• **Exercise instructions**
All lines in the data below carrying the string "Math" are to be located and copied.

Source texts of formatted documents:
#####

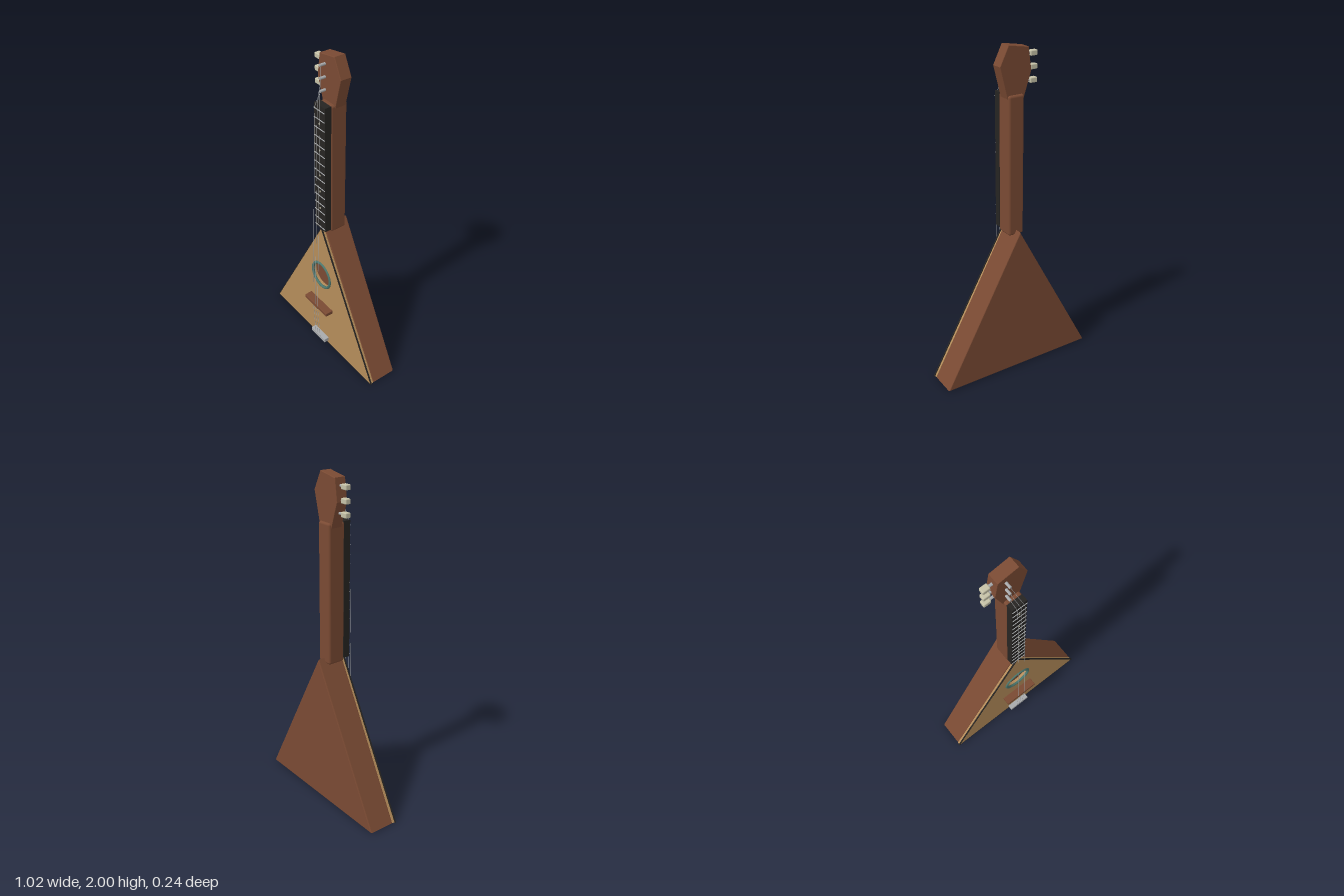
import * as THREE from 'three';
import { RoundedBoxGeometry } from 'three/addons/geometries/RoundedBoxGeometry.js';

const mat = (color) => new THREE.MeshStandardMaterial({ color });

// Triangle standing on y = 0, moved inwards by d on every side
function triangle(w, h, d = 0, Type = THREE.Shape) {
  const a = Math.atan2(h, w);
  const half = w - d / Math.tan(a / 2);
  return new Type([
    new THREE.Vector2(-half, d),
    new THREE.Vector2(half, d),
    new THREE.Vector2(0, h - d / Math.cos(a)),
  ]);
}

// Extrude a shape between two depths, with an optional bevel kept inside them
function slab(shape, z0, z1, bevel = 0, curveSegments = 32) {
  const geo = new THREE.ExtrudeGeometry(shape, {
    depth: z1 - z0 - 2 * bevel, bevelEnabled: bevel > 0, bevelSize: bevel,
    bevelThickness: bevel, bevelSegments: 2, curveSegments,
  });
  return geo.translate(0, 0, z0 + bevel);
}

export function createModel() {
  const model = new THREE.Group();
  model.name = 'balalaika';

  const wood = mat(0x7a4a33);
  const spruce = mat(0xb48c5a);
  const ebony = mat(0x262422);
  const metal = mat(0xa8aaac);
  const cream = mat(0xc6c2a8);
  const teal = mat(0x4c766c);

  function add(name, geometry, material, x = 0, y = 0, z = 0, parent = model) {
    const mesh = new THREE.Mesh(geometry, material);
    mesh.name = name;
    mesh.position.set(x, y, z);
    parent.add(mesh);
    return mesh;
  }
  function group(name) {
    const g = new THREE.Group();
    g.name = name;
    model.add(g);
    return g;
  }

  // Body, with softened edges
  add('body', slab(triangle(0.506, 0.93, 0.006), -0.118, 0.046, 0.006), wood);

  // Soundboard with round hole
  const holeY = 0.545;
  const board = triangle(0.508, 0.913, 0.002);
  board.holes.push(new THREE.Path().absarc(0, holeY, 0.08, 0, Math.PI * 2, true));
  add('soundboard', slab(board, 0.046, 0.068), spruce);

  // Dark binding round the soundboard edge
  const binding = triangle(0.51, 0.916);
  binding.holes.push(triangle(0.51, 0.916, 0.004, THREE.Path));
  add('binding', slab(binding, 0.06, 0.069), ebony);

  add('rosette', new THREE.TorusGeometry(0.087, 0.009, 10, 48), teal, 0, holeY, 0.068);
  add('bridge', new RoundedBoxGeometry(0.226, 0.024, 0.052, 2, 0.003), wood, 0, 0.312, 0.092);
  add('tailpiece', new RoundedBoxGeometry(0.144, 0.028, 0.036, 2, 0.003), metal, 0, 0.035, 0.083);

  // Neck and fingerboard
  add('neck', new RoundedBoxGeometry(0.1, 0.835, 0.108, 3, 0.014), wood, 0, 1.3125, -0.021);
  add('fingerboard', new THREE.BoxGeometry(0.096, 0.815, 0.042), ebony, 0, 1.3225, 0.051);

  // Frets
  const frets = group('frets');
  const fretGeo = new THREE.BoxGeometry(0.094, 0.004, 0.005);
  for (let i = 0; i < 15; i++) add('fret', fretGeo, metal, 0, 1.7 - i * 0.055, 0.073, frets);

  // Position dots
  const dots = group('positionDots');
  const dotGeo = new THREE.CylinderGeometry(0.006, 0.006, 0.003, 16).rotateX(Math.PI / 2);
  for (const y of [1.62, 1.455, 1.29, 1.18, 1.065]) add('dot', dotGeo, cream, 0, y, 0.0725, dots);

  // Headstock
  const head = new THREE.Shape([
    [-0.05, 1.705], [0.05, 1.715], [0.095, 1.89], [0.042, 1.997],
    [-0.08, 1.976], [-0.098, 1.85],
  ].map(([x, y]) => new THREE.Vector2(x, y)));
  add('headstock', slab(head, -0.062, 0.008, 0.003), wood);

  // Tuners: knob, shaft and string post
  const tuners = group('tuners');
  const shaftGeo = new THREE.CylinderGeometry(0.008, 0.008, 0.06, 12).rotateZ(Math.PI / 2);
  const knobGeo = new RoundedBoxGeometry(0.046, 0.03, 0.034, 2, 0.006);
  const postGeo = new THREE.CylinderGeometry(0.008, 0.008, 0.045, 12).rotateX(Math.PI / 2);
  const tunerY = [1.787, 1.861, 1.935];
  for (const y of tunerY) {
    add('tunerShaft', shaftGeo, metal, -0.09, y, -0.027, tuners);
    add('tunerKnob', knobGeo, cream, -0.132, y, -0.027, tuners);
    add('stringPost', postGeo, metal, -0.034, y, 0.021, tuners);
  }

  // Strings: post, top of fingerboard, bridge, tailpiece
  const strings = group('strings');
  tunerY.forEach((y, i) => {
    const x = (i - 1) * 0.023;
    const path = new THREE.CurvePath();
    const points = [[-0.034, y, 0.038], [x, 1.72, 0.086], [x, 0.312, 0.117], [x, 0.035, 0.1]]
      .map((p) => new THREE.Vector3(...p));
    for (let k = 0; k < 3; k++) path.add(new THREE.LineCurve3(points[k], points[k + 1]));
    add('string', new THREE.TubeGeometry(path, 60, 0.0012, 6), metal, 0, 0, 0, strings);
  });

  return model;
}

#####

• **Your solution**
  const a = Math.atan2(h, w);
  const half = w - d / Math.tan(a / 2);
    new THREE.Vector2(0, h - d / Math.cos(a)),
  board.holes.push(new THREE.Path().absarc(0, holeY, 0.08, 0, Math.PI * 2, true));
  const dotGeo = new THREE.CylinderGeometry(0.006, 0.006, 0.003, 16).rotateX(Math.PI / 2);
  const shaftGeo = new THREE.CylinderGeometry(0.008, 0.008, 0.06, 12).rotateZ(Math.PI / 2);
  const postGeo = new THREE.CylinderGeometry(0.008, 0.008, 0.045, 12).rotateX(Math.PI / 2);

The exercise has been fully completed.